  GID: 387115842
  Member users: jsmith,bjensen,mreynolds
-------------------------
Number of members added 3
-------------------------
Likewise, other groups can be added as members, which creates nested groups:
$ ipa group-add-member engineering --groups=dev,qe1,dev2
  Group name: engineering
  Description: for engineers
  GID: 387115842
  Member groups: dev,qe1,dev2
  -------------------------
  Number of members added 3
  -------------------------
When displaying nested groups, members are listed as members and the members of any member groups are listed as indirect members. For example:
$ ipa group-show examplegroup
  Group name: examplegroup
  Description: for examples
  GID: 93200002
  Member users: jsmith,bjensen,mreynolds
  Member groups: californiausers
  Indirect Member users: sbeckett,acalavicci
It can take up to several minutes for the members of the child group to show up as members of the parent group. This is especially true on virtual machines where the nested groups have more than 500 members.

NOTE

When creating nested groups, be careful not to create recursive groups.
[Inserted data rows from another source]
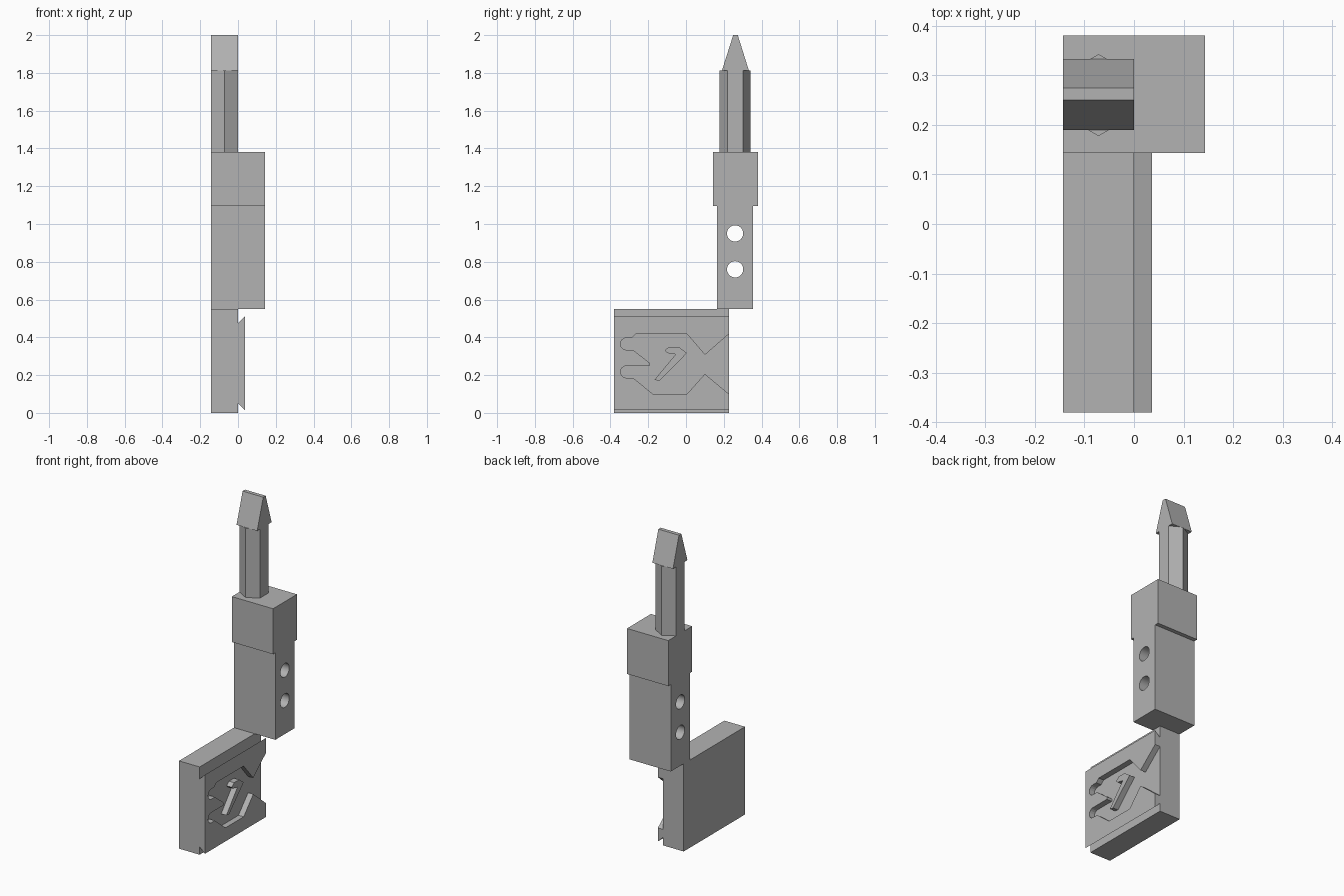
import bpy
import bmesh
from math import cos, sin, pi
from mathutils import Vector

cube = bpy.data.objects.get("Cube")
if cube:
    bpy.data.objects.remove(cube, do_unlink=True)

GREY = (0.45, 0.45, 0.45, 1.0)
mat = bpy.data.materials.new("plain grey")
mat.use_nodes = True
mat.diffuse_color = GREY
mat.node_tree.nodes["Principled BSDF"].inputs["Base Color"].default_value = GREY


def prism(name, profile, axis, start, end):
    """Extrude a flat outline along one axis; the outline uses the other two."""
    def place(p, q, d):
        return {"x": (d, p, q), "y": (p, d, q), "z": (p, q, d)}[axis]

    bm = bmesh.new()
    face = bm.faces.new([bm.verts.new(place(p, q, start)) for p, q in profile])
    ext = bmesh.ops.extrude_face_region(bm, geom=[face])
    moved = [g for g in ext["geom"] if isinstance(g, bmesh.types.BMVert)]
    bmesh.ops.translate(bm, verts=moved, vec=Vector(place(0, 0, end - start)))
    bmesh.ops.recalc_face_normals(bm, faces=bm.faces)
    mesh = bpy.data.meshes.new(name)
    bm.to_mesh(mesh)
    bm.free()
    mesh.materials.append(mat)
    obj = bpy.data.objects.new(name, mesh)
    bpy.context.collection.objects.link(obj)
    return obj


def cut(target, cutter):
    """Subtract a helper solid from a part and remove the helper."""
    mod = target.modifiers.new("cut", "BOOLEAN")
    mod.operation = "DIFFERENCE"
    mod.solver = "EXACT"
    mod.object = cutter
    bpy.context.view_layer.objects.active = target
    bpy.ops.object.modifier_apply(modifier=mod.name)
    bpy.data.objects.remove(cutter, do_unlink=True)


def rect(a0, a1, b0, b1):
    return [(a0, b0), (a1, b0), (a1, b1), (a0, b1)]


def arc(cy, cz, r, a0, a1, n):
    return [(cy + r * cos(a0 + (a1 - a0) * i / n),
             cz + r * sin(a0 + (a1 - a0) * i / n)) for i in range(n + 1)]


LEFT, RIGHT, FACE = -0.143, 0.143, 0.036   # side planes and raised rail face
MID_Y = 0.26

# Base block with its dovetail rail
base_profile = [(LEFT, 0), (0, 0), (0, 0.05), (FACE, 0.015),
                (FACE, 0.51), (0, 0.475), (0, 0.55), (LEFT, 0.55)]
base = prism("base_block", base_profile, "y", -0.38, 0.227)

# Pocket in the rail, open at the back, with two rounded fingers at the front
pocket = [(0.25, 0.438), (0.227, 0.418), (0.10, 0.307), (0.005, 0.418),
          (-0.265, 0.418), (-0.286, 0.397)]
pocket += arc(-0.315, 0.365, 0.032, pi / 2, 3 * pi / 2, 8)
pocket += [(-0.28, 0.333), (-0.193, 0.265), (-0.193, 0.249)]
pocket += arc(-0.315, 0.217, 0.032, pi / 2, 3 * pi / 2, 8)
pocket += [(-0.28, 0.185), (-0.175, 0.10), (0.005, 0.10),
           (0.10, 0.206), (0.227, 0.10), (0.25, 0.08)]
cut(base, prism("pocket_cutter", pocket, "x", 0, 0.06))

# Hooked ridge standing in the pocket
ridge = [(-0.113, 0.33), (-0.09, 0.35), (-0.04, 0.35), (0.005, 0.317),
         (-0.14, 0.17), (-0.167, 0.175), (-0.055, 0.31), (-0.10, 0.317)]
prism("hook_ridge", ridge, "x", 0, FACE)

# Shaft with two cross holes
shaft = prism("shaft", rect(LEFT, RIGHT, 0.165, 0.355), "z", 0.55, 1.095)
for z in (0.76, 0.95):
    cut(shaft, prism("hole_cutter", arc(MID_Y, z, 0.043, 0, 2 * pi * 31 / 32, 31),
                     "x", -0.2, 0.2))
bpy.ops.object.select_all(action="DESELECT")
shaft.select_set(True)
bpy.context.view_layer.objects.active = shaft
bpy.ops.object.shade_smooth_by_angle()

# Wider collar
prism("collar", rect(LEFT, RIGHT, 0.143, 0.38), "z", 1.095, 1.38)

# Hexagonal pin
hexagon = [(LEFT / 2 + 0.0826 * cos(pi / 6 + i * pi / 3),
            MID_Y + 0.0826 * sin(pi / 6 + i * pi / 3)) for i in range(6)]
prism("hex_pin", hexagon, "z", 1.38, 1.812)

# Wedge tip
wedge = [(0.19, 1.812), (0.333, 1.812), (0.274, 2.0), (0.25, 2.0)]
prism("wedge_tip", wedge, "x", LEFT, 0)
For example, if GroupA is a member of GroupB, do not add GroupB as a member of GroupA. Recursive groups are not supported and can cause unpredictable behavior.
A group member is removed using the group-remove-member command.
$ ipa group-remove-member engineering --users=jsmith

  Group name: engineering
  Description: for engineers
  GID: 855800009
  Member users: bjensen,mreynolds
---------------------------
Number of members removed 1
---------------------------

5.9.2.4. Viewing Direct and Indirect Members of a Group

User groups can contain other user groups as members. This is called a nested group. This also means that a group has two types of members:
  • Direct members, which are added explicitly to the group
  • Indirect members, which are members of the group because they are members of another user group which is a member of the group
The FreeIPA web UI has an easy way to view direct and indirect members of a group. The members list is filtered by member type, and this can be toggled by selecting the Direct and Indirect radio buttons at the top right corner of the members list.
Indirect and Direct Members
Figure 5.1. Indirect and Direct Members

Being able to track indirect members makes it easier to assign group membership properly, without duplicating membership.

5.9.3. Deleting User Groups

When a user group is deleted, only the group is removed. The user accounts of group members (including nested groups) are not affected. Additionally, any access control delegations that apply to that group are removed.

WARNING

Deleting a group is immediate and permanent. If any group configuration (such as delegations) is required, it must be assigned to another group or a new group created.

5.9.3.1. With the Web UI

  1. Open the Identity tab, and select the User Groups subtab.
  2. Select the checkbox by the name of the group to delete.
  3. Click the Delete link at the top of the task area.
  4. When prompted, confirm the delete action.

5.9.3.2. With the Command Line

The group-del command to deletes the specified group. For example:
$ ipa group-del examplegroup